The Week

Leading article

Redefining aid

In this week’s Queen’s Speech, the government promised as usual to cut red tape for businesses. But David Cameron is remarkable in his enthusiasm for simultaneously wrapping his own government in red tape. He has proposed a law to prevent the Chancellor raising rates of income tax, and in one of the last acts of

Portrait of the week

Portrait of the week | 28 May 2015

Home A Bill to enable a referendum on whether voters wanted Britain to ‘remain’ in the European Union figured in the Queen’s Speech. Another Bill prohibited any rise in income tax rates, VAT or national insurance before 2020. Tenants of housing associations would be given the right to buy their homes. Provision for Scottish devolution


Diary – 28 May 2015

Martin Williams, former head of the government’s air quality science unit, has declared that the reason we have a problem with air pollution now is that ‘policy has been focused on climate change, and reducing CO2 emissions, to the exclusion of much else, for most of the past two decades. Diesel was seen as a

Ancient and modern

The northern powerhouses of ancient Turkey
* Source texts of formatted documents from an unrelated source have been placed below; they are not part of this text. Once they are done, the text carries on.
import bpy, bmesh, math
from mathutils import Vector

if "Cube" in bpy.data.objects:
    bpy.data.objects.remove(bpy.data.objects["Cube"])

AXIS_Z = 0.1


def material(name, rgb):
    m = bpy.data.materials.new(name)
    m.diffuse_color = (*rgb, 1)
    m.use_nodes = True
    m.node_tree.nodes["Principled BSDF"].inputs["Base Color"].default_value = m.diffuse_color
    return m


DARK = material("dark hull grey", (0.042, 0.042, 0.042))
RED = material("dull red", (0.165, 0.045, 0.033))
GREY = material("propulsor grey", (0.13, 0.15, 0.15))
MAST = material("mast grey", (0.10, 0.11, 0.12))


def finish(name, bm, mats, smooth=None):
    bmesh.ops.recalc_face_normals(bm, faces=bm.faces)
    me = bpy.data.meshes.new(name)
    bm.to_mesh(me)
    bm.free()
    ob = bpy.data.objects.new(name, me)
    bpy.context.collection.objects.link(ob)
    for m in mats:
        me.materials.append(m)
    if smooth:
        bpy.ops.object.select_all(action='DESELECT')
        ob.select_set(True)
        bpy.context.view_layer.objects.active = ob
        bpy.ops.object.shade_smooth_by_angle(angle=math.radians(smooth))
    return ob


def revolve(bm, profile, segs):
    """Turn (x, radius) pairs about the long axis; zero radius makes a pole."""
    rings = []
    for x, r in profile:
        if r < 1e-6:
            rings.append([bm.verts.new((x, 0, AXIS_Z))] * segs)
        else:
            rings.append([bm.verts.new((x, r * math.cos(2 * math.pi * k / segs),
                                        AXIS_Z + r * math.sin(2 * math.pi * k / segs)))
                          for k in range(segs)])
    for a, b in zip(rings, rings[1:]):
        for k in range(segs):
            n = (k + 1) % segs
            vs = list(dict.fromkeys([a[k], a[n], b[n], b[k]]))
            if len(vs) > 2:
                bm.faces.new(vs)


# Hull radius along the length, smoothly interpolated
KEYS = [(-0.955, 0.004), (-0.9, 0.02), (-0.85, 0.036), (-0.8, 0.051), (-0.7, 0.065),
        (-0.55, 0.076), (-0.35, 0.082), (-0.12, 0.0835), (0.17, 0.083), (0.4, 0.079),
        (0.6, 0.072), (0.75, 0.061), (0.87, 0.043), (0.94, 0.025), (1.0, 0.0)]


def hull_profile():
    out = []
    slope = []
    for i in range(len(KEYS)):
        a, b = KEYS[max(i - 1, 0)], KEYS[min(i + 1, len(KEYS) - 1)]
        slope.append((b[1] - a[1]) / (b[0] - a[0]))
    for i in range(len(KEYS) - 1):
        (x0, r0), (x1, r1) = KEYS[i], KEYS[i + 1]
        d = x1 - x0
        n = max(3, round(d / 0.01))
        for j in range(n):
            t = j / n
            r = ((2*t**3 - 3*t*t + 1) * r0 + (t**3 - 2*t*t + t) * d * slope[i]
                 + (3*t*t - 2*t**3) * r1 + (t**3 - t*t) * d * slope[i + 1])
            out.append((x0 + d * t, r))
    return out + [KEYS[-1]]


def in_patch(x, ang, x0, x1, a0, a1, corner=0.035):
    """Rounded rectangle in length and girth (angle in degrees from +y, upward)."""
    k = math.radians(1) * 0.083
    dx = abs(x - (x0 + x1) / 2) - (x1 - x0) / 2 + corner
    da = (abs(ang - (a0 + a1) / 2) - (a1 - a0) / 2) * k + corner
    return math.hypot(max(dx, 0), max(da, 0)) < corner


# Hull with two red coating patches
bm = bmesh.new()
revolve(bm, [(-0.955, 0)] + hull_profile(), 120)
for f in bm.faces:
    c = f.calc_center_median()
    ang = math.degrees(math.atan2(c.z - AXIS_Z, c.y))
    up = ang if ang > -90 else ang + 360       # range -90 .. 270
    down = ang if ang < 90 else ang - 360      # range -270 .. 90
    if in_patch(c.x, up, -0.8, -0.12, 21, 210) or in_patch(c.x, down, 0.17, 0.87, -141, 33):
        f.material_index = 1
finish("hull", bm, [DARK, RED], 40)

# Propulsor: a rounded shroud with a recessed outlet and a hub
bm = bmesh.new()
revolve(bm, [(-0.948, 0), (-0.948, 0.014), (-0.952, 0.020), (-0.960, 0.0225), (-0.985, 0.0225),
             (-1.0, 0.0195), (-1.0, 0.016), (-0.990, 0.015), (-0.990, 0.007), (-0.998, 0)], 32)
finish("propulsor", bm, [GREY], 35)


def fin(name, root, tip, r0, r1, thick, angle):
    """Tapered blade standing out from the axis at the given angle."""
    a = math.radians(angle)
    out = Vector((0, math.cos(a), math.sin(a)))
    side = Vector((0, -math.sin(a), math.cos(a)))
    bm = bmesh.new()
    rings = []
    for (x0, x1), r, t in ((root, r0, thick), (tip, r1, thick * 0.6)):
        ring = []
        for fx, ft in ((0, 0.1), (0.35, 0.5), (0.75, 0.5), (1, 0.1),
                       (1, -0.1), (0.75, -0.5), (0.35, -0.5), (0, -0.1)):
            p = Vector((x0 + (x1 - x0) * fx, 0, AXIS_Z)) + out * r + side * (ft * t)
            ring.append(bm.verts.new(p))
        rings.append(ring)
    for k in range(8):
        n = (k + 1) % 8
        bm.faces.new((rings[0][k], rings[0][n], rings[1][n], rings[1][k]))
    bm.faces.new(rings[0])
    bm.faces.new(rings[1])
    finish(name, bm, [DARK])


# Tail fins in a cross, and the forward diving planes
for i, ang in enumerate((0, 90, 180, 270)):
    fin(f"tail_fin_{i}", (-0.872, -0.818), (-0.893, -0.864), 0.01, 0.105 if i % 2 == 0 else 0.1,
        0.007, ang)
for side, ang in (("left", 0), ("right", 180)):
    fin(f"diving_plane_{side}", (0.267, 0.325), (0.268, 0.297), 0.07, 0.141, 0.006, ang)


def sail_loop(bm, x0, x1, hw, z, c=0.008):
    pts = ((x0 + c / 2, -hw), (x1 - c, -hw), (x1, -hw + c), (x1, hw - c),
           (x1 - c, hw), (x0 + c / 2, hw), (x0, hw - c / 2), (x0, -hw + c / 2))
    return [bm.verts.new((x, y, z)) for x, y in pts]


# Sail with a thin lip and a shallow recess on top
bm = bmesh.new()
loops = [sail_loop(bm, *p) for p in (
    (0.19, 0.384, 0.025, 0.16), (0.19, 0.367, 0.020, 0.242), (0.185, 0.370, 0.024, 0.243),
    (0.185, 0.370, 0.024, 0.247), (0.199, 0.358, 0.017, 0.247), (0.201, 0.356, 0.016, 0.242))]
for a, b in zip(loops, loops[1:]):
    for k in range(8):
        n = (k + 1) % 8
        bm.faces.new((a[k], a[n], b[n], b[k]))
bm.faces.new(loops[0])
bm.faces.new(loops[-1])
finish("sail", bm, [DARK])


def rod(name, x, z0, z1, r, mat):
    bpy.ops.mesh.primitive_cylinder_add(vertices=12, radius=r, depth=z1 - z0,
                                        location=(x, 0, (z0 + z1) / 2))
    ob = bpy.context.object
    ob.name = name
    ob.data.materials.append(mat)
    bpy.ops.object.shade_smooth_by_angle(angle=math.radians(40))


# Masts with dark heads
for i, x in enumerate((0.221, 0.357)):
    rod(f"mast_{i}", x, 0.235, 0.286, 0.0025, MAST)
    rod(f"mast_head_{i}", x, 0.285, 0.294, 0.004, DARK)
Government claims that it will ‘free’ northern cities to turn themselves into ‘powerhouses’. Since most of them are held by Labour, this is obviously nonsense. The tedious tribal backbiting and recriminations will continue as usual. There is a better way. When Alexander the Great died in Babylon in 323 bc, the Greek generals he had left in charge


Barometer | 28 May 2015
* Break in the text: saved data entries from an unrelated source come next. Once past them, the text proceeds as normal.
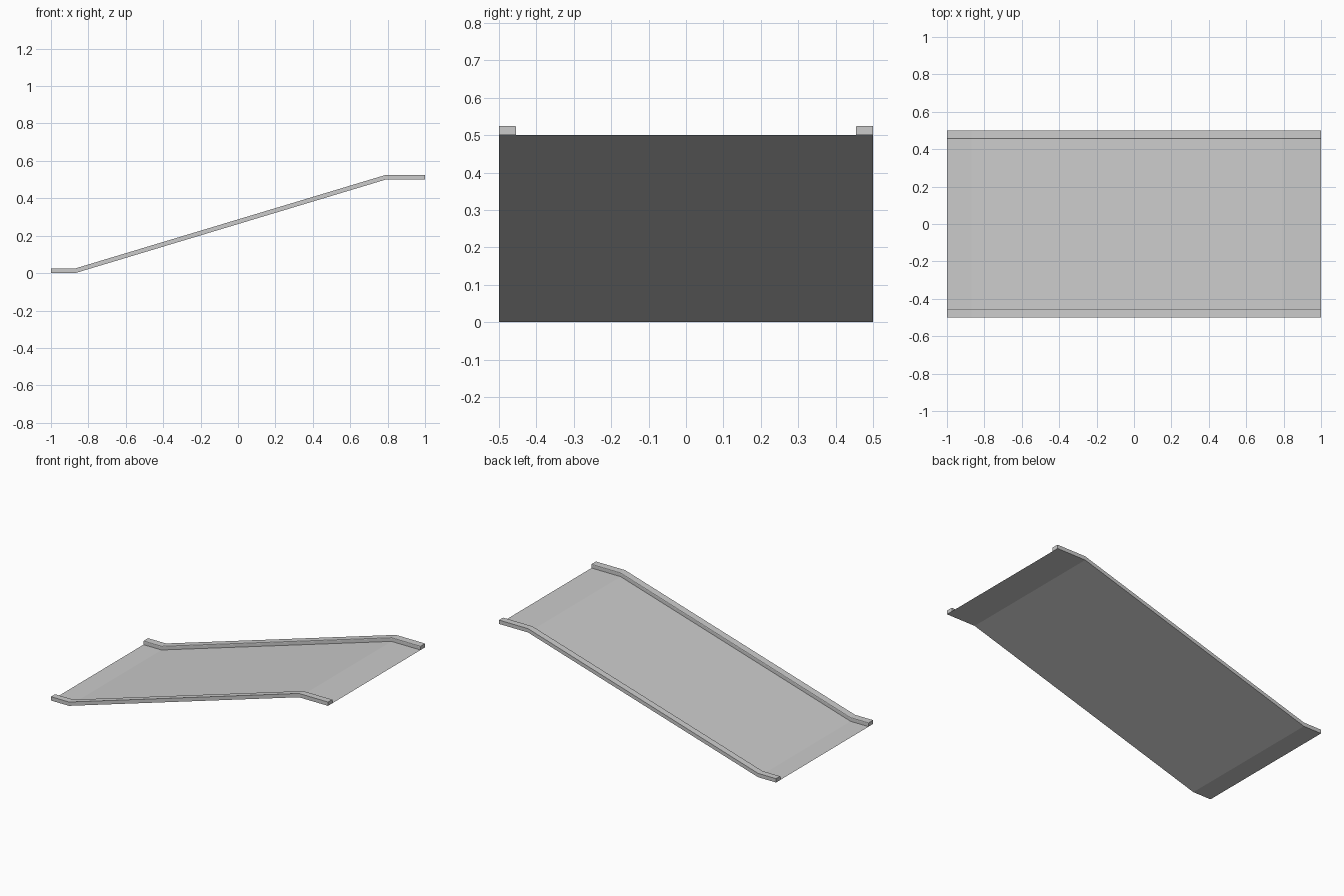
import bpy, bmesh

if "Cube" in bpy.data.objects:
    bpy.data.objects.remove(bpy.data.objects["Cube"])

# Side path of the ramp: lower landing, slope, upper landing
PATH = [(-1.0, 0.0), (-0.87, 0.0), (0.79, 0.5), (1.0, 0.5)]


def sweep(name, profile, closed):
    """Sweep a (y, height) profile along the ramp path."""
    bm = bmesh.new()
    rings = [[bm.verts.new((x, y, z + h)) for y, h in profile] for x, z in PATH]
    n = len(profile)
    for a, b in zip(rings, rings[1:]):
        for i in range(n if closed else n - 1):
            j = (i + 1) % n
            bm.faces.new((a[i], b[i], b[j], a[j]))
    if closed:
        bm.faces.new(rings[0])
        bm.faces.new(rings[-1][::-1])
        bmesh.ops.recalc_face_normals(bm, faces=bm.faces)
    mesh = bpy.data.meshes.new(name)
    bm.to_mesh(mesh)
    bm.free()
    obj = bpy.data.objects.new(name, mesh)
    bpy.context.collection.objects.link(obj)
    return obj


# Thin ramp deck
sweep("ramp_deck", [(-0.5, 0), (0.5, 0)], False)

# Raised curbs with a softened inner top edge
curb = [(0.5, 0), (0.5, 0.025), (0.459, 0.025), (0.4555, 0.0235),
        (0.454, 0.020), (0.454, 0)]
for side, label in ((-1, "front"), (1, "back")):
    sweep(label + "_curb", [(side * y, h) for y, h in curb], True)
Steam privatisation Cunard celebrated its 175th birthday by sailing three liners down the Mersey. The formation of the Cunard Line was an early triumph of privatisation. — The Post Office had been operating a monthly service to New York with sailing brigs since 1756. In 1836 a parliamentary committee decided that a steamship service should

From the archives

A new coalition

From ‘The National Government’, The Spectator, 29 May 1915: We do not suppose that the war, or the need for patriotic effort, has suddenly turned all the men on the new Cabinet list from very human human beings into angels. We do believe, however, that the war has changed them from politicians into fighting men… To put


Letters | 28 May 2015

Why we don’t need mayors Sir: There are a number of arguments against Steve Hilton’s call for more than 10,000 mayors (‘We need 10,000 mayors’, 23 May). One is that such an idea ruptures the whole tradition of British municipal administration, under which a system of elected councils is maintained to which executive officers are